This year, the Academy of Motion Picture Arts and Sciences made history with the nomination of two films with Black composers for Best Original Score—Da 5 Bloods and Soul, which won the Oscar. But these projects are only a sampling of the sonic genius crafted by Black tunesmiths. Meet three you should know.
This article originally appears in the November/December issue of ESSENCE on newsstands now.
Bowers scored Respect, The U.S. vs. Billie Holiday and King Richard. Working on the biopic about Venus and Serena Williams’ dad resonated with the pianist, whose own father heard piano music on the radio once and told Bowers’ mother their son would be a musician. By age 8, Bowers was deep in lessons. “Dad would question my teachers after class and sit with me when I practiced at home until I was 15,” he recalls.
Like the Williams sisters, Bowers, 32, grew up in Compton with parents who sacrificed so he could excel. He’s grateful for the role they’ve played in his success, as well as the blueprint laid by predecessors like Oscar-winning producer Quincy Jones. “Growing up, there were only a couple of composers that looked like us,” he notes. “I hope this new generation can show other paths for musical gifts.”
Jones is busier than ever after last year’s historic Primetime Emmy nomination. She became the first African-American woman nominated for Outstanding Music Composition for Documentary or Special Series, for “Maine”—an episode of Apple TV+’s Home. “The nomination changed everything,” Jones admits. “It’s a stamp of approval, showing that I can get the job done.”
Her plate quickly filled up with projects like A Black Lady Sketch Show and Good Trouble—but for the composer, Dreamland: The Burning of Black Wall Street stands out. “It was the first time I had an opportunity to write for a larger orchestral palate,” she explains. “I got to stretch my creative muscles.”
Jones is also reaching back to open the door for others. As cofounder of the Composers Diversity Collective, she’s building awareness of the musical talent within communities of color. “It’s not unusual to be the only non-white person on a project,” she says. “We’re trying to knock down doors.”
Up next for Jones are assignments on BET’s Twenties and Somebody Somewhere for HBO. Says the 33-year-old composer, “I want to cement my base in film and television and continue to shatter the glass ceiling.”
A six-time Grammy–winning jazz musician and composer, Blanchard adapted New York Times columnist Charles M. Blow’s memoir, Fire Shut Up In My Bones, for the 2021–2022 season of the Metropolitan Opera. “Overwhelming” is how the trumpeter describes premiering at the Met: “It’s been a mixed bag of emotions,” says Blanchard, who has recorded more than 30 albums and also scored the recent film One Night in Miami. “I think about the great composers who should have been here but weren’t,” he reflects. “I’m standing on their shoulders. This is bigger than me.”

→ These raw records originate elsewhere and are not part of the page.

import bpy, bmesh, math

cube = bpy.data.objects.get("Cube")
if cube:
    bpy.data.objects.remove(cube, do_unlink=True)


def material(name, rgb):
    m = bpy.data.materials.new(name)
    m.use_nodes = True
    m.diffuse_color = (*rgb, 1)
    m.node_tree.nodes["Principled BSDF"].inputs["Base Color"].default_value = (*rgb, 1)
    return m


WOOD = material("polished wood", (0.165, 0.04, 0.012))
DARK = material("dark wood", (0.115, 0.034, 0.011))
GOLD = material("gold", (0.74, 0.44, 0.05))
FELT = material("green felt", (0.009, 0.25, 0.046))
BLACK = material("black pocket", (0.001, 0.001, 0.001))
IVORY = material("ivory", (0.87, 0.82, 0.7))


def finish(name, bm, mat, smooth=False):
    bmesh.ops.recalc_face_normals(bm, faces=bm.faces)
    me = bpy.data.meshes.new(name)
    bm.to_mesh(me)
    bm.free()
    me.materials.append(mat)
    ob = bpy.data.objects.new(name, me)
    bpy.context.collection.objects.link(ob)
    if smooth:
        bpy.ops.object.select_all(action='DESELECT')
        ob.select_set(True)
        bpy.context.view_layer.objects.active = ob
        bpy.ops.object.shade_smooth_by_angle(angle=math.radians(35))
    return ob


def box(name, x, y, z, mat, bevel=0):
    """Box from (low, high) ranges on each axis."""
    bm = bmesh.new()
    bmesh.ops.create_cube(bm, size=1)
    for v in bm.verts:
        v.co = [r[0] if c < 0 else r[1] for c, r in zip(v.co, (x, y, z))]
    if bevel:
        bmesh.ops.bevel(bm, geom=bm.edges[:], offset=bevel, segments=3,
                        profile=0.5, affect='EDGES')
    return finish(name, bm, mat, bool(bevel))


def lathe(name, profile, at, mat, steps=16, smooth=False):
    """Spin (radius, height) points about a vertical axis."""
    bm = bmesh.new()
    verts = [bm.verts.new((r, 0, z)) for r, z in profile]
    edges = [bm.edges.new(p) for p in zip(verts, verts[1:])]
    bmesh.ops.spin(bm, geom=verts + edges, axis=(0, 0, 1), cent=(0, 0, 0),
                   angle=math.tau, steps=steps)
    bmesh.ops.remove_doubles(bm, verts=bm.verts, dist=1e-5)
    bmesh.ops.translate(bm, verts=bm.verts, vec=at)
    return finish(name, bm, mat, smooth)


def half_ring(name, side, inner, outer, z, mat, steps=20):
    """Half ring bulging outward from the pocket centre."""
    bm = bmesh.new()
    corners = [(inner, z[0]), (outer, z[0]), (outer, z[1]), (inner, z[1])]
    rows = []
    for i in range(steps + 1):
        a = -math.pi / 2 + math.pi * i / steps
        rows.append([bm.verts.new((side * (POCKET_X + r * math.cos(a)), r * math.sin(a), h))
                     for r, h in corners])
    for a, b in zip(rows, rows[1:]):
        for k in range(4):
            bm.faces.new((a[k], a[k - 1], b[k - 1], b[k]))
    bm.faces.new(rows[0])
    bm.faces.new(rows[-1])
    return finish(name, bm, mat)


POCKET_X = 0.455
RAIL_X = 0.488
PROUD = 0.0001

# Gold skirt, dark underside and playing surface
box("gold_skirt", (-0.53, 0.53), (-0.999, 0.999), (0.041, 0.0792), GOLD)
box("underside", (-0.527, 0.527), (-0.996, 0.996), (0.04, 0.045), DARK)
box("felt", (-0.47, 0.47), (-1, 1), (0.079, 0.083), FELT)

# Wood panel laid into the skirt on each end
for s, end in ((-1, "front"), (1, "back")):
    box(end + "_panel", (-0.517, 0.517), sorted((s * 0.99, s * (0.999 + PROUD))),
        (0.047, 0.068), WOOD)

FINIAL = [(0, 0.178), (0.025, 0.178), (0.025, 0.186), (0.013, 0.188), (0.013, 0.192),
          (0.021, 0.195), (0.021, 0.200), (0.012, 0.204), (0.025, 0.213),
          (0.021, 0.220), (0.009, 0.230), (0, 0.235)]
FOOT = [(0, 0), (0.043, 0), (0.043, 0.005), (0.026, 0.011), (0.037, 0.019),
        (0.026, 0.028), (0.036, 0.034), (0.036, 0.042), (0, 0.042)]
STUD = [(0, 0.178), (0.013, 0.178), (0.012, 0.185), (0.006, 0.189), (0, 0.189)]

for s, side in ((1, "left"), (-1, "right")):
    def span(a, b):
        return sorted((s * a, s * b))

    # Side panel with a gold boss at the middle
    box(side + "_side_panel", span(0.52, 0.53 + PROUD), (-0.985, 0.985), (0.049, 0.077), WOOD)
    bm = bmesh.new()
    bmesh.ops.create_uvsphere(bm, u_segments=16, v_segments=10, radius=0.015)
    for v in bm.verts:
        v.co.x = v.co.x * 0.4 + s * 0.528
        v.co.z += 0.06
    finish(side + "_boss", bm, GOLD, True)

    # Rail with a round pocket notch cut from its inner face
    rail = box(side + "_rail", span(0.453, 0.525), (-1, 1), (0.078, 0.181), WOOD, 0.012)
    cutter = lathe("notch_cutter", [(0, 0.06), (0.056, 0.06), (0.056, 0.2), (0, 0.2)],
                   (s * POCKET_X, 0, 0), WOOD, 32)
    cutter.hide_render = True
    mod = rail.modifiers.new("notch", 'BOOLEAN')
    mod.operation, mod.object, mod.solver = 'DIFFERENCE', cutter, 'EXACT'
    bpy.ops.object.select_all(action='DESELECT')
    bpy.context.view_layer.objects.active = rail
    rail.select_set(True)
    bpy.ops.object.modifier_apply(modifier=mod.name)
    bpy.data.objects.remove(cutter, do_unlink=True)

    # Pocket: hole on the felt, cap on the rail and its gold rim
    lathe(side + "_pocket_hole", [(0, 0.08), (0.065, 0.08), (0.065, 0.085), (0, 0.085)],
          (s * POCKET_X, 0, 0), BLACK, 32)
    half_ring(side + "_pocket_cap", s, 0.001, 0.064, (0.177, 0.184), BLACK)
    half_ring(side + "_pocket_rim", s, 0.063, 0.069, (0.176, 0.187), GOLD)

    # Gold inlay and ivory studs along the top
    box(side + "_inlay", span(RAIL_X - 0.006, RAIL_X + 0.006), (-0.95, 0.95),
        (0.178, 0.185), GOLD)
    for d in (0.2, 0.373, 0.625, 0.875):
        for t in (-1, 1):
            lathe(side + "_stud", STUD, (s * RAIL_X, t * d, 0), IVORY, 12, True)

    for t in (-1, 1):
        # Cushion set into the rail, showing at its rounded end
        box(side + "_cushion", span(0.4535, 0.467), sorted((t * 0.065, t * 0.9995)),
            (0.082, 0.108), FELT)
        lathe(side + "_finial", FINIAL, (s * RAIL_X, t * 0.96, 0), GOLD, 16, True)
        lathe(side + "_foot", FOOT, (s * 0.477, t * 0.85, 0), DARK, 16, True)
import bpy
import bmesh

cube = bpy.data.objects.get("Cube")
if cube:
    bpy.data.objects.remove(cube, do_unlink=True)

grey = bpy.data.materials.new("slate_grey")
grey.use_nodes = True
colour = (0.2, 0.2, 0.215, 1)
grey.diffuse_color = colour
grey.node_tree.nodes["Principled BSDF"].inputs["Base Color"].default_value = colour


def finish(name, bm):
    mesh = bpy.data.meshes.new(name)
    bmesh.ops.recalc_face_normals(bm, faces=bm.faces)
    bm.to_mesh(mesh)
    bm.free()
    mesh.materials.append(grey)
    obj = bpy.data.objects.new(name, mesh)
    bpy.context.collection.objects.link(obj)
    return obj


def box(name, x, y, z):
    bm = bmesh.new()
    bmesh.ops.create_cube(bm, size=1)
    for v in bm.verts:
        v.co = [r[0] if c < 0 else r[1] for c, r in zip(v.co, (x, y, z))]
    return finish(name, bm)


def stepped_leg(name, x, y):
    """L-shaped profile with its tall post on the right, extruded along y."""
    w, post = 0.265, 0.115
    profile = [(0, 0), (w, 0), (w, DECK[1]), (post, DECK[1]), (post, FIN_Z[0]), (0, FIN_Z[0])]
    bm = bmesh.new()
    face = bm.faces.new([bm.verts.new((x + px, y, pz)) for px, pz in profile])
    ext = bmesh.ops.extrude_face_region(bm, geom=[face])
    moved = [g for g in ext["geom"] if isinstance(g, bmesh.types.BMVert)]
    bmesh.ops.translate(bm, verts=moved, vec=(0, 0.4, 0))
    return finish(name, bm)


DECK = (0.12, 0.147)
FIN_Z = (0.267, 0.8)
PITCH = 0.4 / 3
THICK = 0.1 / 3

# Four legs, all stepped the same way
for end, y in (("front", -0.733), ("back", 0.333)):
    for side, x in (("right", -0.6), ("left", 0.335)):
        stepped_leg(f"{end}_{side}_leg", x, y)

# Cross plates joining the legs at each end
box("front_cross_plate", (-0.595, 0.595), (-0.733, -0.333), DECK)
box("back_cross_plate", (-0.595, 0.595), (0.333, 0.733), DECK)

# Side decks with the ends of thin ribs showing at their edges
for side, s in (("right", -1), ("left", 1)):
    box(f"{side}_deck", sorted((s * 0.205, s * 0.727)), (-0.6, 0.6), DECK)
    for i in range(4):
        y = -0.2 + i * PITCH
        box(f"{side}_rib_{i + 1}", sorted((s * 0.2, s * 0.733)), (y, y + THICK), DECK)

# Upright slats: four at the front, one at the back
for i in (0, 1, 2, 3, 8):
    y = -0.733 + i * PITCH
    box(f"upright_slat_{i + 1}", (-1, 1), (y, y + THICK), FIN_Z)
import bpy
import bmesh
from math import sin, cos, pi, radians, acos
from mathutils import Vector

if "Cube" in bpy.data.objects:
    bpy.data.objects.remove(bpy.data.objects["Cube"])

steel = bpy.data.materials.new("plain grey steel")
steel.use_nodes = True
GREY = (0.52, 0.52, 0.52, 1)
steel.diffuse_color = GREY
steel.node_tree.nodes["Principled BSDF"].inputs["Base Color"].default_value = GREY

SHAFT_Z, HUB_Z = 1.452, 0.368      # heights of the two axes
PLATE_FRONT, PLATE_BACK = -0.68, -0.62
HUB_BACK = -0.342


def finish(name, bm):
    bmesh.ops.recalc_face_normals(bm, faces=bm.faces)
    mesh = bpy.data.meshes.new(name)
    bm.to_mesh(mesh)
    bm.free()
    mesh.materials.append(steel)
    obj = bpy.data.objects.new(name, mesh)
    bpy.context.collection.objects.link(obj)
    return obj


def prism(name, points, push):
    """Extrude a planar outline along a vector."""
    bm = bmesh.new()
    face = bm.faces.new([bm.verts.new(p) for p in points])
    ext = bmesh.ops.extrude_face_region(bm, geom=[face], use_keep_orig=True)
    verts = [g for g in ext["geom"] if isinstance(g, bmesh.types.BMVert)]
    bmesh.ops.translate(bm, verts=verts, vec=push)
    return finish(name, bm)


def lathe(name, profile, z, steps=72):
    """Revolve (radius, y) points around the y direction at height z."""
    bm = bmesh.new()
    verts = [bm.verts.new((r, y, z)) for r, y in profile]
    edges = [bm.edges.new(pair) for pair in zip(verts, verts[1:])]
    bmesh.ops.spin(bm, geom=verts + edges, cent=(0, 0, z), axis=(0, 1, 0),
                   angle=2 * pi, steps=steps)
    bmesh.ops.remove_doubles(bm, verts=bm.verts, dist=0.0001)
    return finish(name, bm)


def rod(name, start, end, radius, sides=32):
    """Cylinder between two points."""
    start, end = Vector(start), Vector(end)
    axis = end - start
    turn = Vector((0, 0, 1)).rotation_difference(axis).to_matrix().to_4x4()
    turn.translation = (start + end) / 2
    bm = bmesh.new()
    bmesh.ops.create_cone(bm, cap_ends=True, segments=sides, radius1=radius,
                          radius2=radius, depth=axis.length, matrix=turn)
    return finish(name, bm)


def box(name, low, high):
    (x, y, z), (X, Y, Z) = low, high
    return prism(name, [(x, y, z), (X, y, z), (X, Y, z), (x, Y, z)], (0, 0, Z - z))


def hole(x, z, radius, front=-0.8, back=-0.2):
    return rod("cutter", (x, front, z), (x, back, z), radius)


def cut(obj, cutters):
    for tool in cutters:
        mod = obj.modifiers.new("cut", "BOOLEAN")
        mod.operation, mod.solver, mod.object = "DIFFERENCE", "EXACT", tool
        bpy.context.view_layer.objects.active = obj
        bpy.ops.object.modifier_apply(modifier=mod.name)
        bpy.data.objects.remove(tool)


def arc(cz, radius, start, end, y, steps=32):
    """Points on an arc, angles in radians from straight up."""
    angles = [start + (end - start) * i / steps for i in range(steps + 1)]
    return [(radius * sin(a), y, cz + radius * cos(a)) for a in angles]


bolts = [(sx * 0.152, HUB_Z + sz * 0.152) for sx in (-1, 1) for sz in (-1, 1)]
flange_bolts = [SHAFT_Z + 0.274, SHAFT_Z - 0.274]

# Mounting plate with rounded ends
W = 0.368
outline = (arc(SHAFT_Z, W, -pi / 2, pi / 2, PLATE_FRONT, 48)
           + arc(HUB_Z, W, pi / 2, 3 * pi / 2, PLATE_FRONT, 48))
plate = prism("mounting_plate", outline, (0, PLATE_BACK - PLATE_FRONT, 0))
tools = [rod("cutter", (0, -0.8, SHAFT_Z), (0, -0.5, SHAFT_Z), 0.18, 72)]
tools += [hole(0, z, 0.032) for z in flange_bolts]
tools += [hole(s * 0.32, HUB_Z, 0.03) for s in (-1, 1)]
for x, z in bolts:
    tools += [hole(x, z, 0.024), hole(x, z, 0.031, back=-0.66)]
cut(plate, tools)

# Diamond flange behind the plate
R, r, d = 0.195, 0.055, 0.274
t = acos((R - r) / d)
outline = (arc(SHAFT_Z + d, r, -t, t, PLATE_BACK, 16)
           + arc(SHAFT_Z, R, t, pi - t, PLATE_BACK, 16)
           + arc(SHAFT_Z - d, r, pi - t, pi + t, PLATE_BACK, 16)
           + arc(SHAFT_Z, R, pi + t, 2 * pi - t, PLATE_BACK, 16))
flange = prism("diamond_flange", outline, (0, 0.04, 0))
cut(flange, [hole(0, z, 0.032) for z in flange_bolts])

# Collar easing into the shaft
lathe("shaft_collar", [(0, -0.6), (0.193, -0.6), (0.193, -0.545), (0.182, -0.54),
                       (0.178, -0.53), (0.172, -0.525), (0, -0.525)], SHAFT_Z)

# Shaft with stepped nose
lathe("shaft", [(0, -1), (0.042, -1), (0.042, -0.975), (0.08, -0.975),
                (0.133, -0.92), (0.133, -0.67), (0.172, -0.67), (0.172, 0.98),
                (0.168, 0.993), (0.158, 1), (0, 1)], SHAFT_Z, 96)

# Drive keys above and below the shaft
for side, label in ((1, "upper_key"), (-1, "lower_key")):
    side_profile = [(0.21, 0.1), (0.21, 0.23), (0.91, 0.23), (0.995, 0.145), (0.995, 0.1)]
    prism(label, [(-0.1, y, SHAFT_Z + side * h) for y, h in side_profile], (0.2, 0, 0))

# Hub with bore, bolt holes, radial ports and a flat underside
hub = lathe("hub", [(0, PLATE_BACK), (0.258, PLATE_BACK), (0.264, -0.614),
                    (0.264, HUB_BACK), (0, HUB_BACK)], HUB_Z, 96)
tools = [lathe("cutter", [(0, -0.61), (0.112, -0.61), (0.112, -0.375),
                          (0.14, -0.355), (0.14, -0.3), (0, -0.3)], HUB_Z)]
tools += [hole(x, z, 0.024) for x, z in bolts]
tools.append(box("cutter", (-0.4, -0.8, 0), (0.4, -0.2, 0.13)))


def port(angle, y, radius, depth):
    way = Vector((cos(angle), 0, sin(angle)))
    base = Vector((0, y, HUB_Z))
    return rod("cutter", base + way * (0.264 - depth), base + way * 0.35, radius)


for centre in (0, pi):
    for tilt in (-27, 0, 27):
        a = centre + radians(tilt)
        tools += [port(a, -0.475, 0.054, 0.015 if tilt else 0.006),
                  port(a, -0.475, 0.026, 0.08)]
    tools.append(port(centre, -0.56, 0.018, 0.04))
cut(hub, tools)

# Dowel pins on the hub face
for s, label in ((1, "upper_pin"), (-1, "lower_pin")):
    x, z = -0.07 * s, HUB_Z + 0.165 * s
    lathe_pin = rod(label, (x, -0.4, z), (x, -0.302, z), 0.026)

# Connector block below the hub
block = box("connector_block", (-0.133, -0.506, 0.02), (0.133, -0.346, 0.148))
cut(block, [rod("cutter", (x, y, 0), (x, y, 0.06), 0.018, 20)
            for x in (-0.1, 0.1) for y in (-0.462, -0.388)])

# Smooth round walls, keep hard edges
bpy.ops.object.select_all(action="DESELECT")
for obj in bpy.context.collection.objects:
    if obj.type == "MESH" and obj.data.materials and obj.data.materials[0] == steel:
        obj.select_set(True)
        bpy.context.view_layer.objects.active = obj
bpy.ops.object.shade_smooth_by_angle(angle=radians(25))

It’s why Blanchard, 59, is doing his part to reshape how opera is viewed and who it’s presumed to be for, incorporating elements of gospel and jazz into his production for the Met. “There’s a stigma about opera, that it’s a formal arena for telling only certain kinds of stories,” he says. “But there’s room for all our stories. I want people of color to see themselves, too.”